In journalism, as in many other fields, all roads are leading to the Web. Just about everyone who works in print is going to need to now how to work in audio and video. So it’s vital that students understand that their presentation matters as much as the content. Most students are terrible speakers. They mumble and use “like” a lot, so no matter how smart they are, they sound stupid. Podcasting requires students to think about how they sound, to develop some confidence in their public presentation, and to write for the ear as well as the eye.
A podcasting assignment enhances the development of several skills:
the research and writing of a topic;
the delivery, which includes thinking about breathing, diction and cadence—how words sound;
the choice of tone and musical accompaniment;
and the technical aspects of editing and revising the voice track.
So it’s definitely worth doing.
The technology now makes it easier than ever. We used Garageband to record, but you can also use easier, simpler programs, like Audacity, which is available as a free download, and is an excellent way to get started.
My first podcasting assignment was to write and produce a segment of “This I Believe,” the popular essay segment on National Public Radio, (www.thisibelieve.org).

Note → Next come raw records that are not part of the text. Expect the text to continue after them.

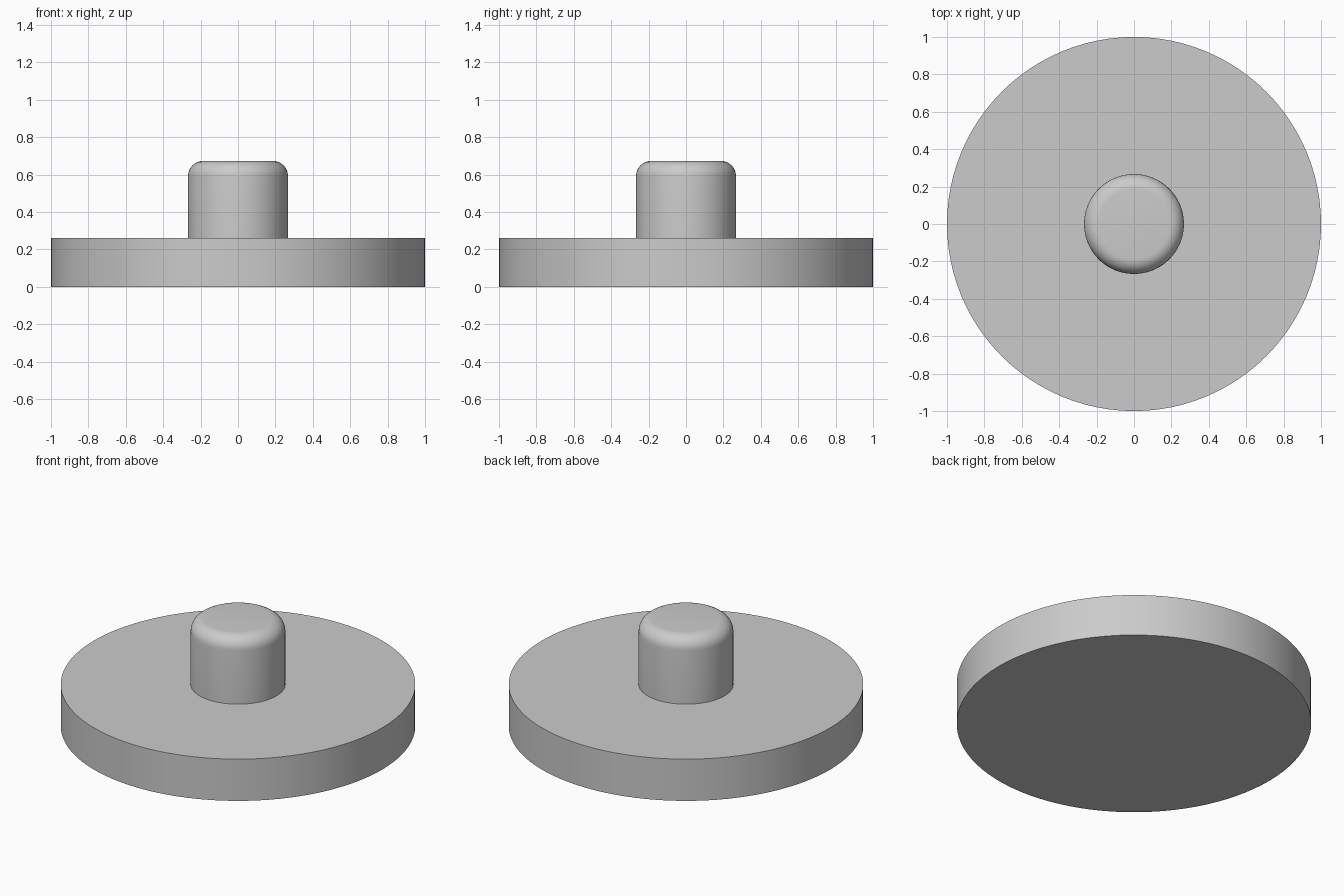
import bpy, bmesh, math

if "Cube" in bpy.data.objects:
    bpy.data.objects.remove(bpy.data.objects["Cube"])

SEGMENTS = 96

grey = bpy.data.materials.new("mid_grey")
grey.diffuse_color = (0.6, 0.6, 0.6, 1)
grey.use_nodes = True
grey.node_tree.nodes["Principled BSDF"].inputs["Base Color"].default_value = grey.diffuse_color


def lathe(name, profile):
    """Revolve an (r, z) profile around z, capping ends that stop short of the axis."""
    bm = bmesh.new()
    rings = []
    for r, z in profile:
        rings.append([bm.verts.new((r * math.cos(a), r * math.sin(a), z))
                      for a in (math.tau * i / SEGMENTS for i in range(SEGMENTS))])
    for low, high in zip(rings, rings[1:]):
        for i in range(SEGMENTS):
            j = (i + 1) % SEGMENTS
            bm.faces.new((low[i], low[j], high[j], high[i]))
    bm.faces.new(rings[0][::-1])
    bm.faces.new(rings[-1])
    mesh = bpy.data.meshes.new(name)
    bm.to_mesh(mesh)
    bm.free()
    obj = bpy.data.objects.new(name, mesh)
    bpy.context.collection.objects.link(obj)
    mesh.materials.append(grey)
    bpy.ops.object.select_all(action='DESELECT')
    obj.select_set(True)
    bpy.context.view_layer.objects.active = obj
    bpy.ops.object.shade_smooth_by_angle(angle=math.radians(30))
    return obj


base_r, base_h = 1.0, 0.26
stem_r, top_z, fillet = 0.267, 0.673, 0.08

# One solid: flat disc base, upright stem, rounded stem rim
profile = [(base_r, 0), (base_r, base_h), (stem_r, base_h)]
for k in range(9):
    a = math.pi / 2 * k / 8
    profile.append((stem_r - fillet + fillet * math.cos(a),
                    top_z - fillet + fillet * math.sin(a)))
lathe("disc_with_stem", profile)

Students had to read several essays on the website, then come up with their own “belief” and write about it. This was more difficult than you might think. Few had ever really thought much about what they believed!
We worked on several drafts of the essay before going into production. Students recorded their essays on their own digital recorders, (many MP3 players have a recording function). Then they brought them to class for our Garageband workshop. By the end of a two-hour session, we had finished products.
Tips for faculty:
Keep the focus on the writing! Make sure the writing has been revised, revised, revised, so it’s the best it can be. Push your students to be specific about their themes and ideas.
Keep the assignment short–no more than 3-4 minutes, which is about 400-500 words. This I Believe is a good format, because they are short, wide-ranging in subject and emotion. My recent favorite: Penn Jillette’s This I Believe
Have students record their pieces ahead of time so they have “tape” to work with in class.
Base the grade on the quality of the writing, and the tone, i.e., does the delivery, music and sound effects add up to a cohesive feeling about the piece?
If students are amenable, post the work to a showplace, like a blog set up quickly and easily on blogger.com, so their parents and friends can listen to their work. It’s a great way to teach students the importance of good communication, plus, parents get to hear what their kids are up to.
You can listen to some of the results here: scroll down to October 10.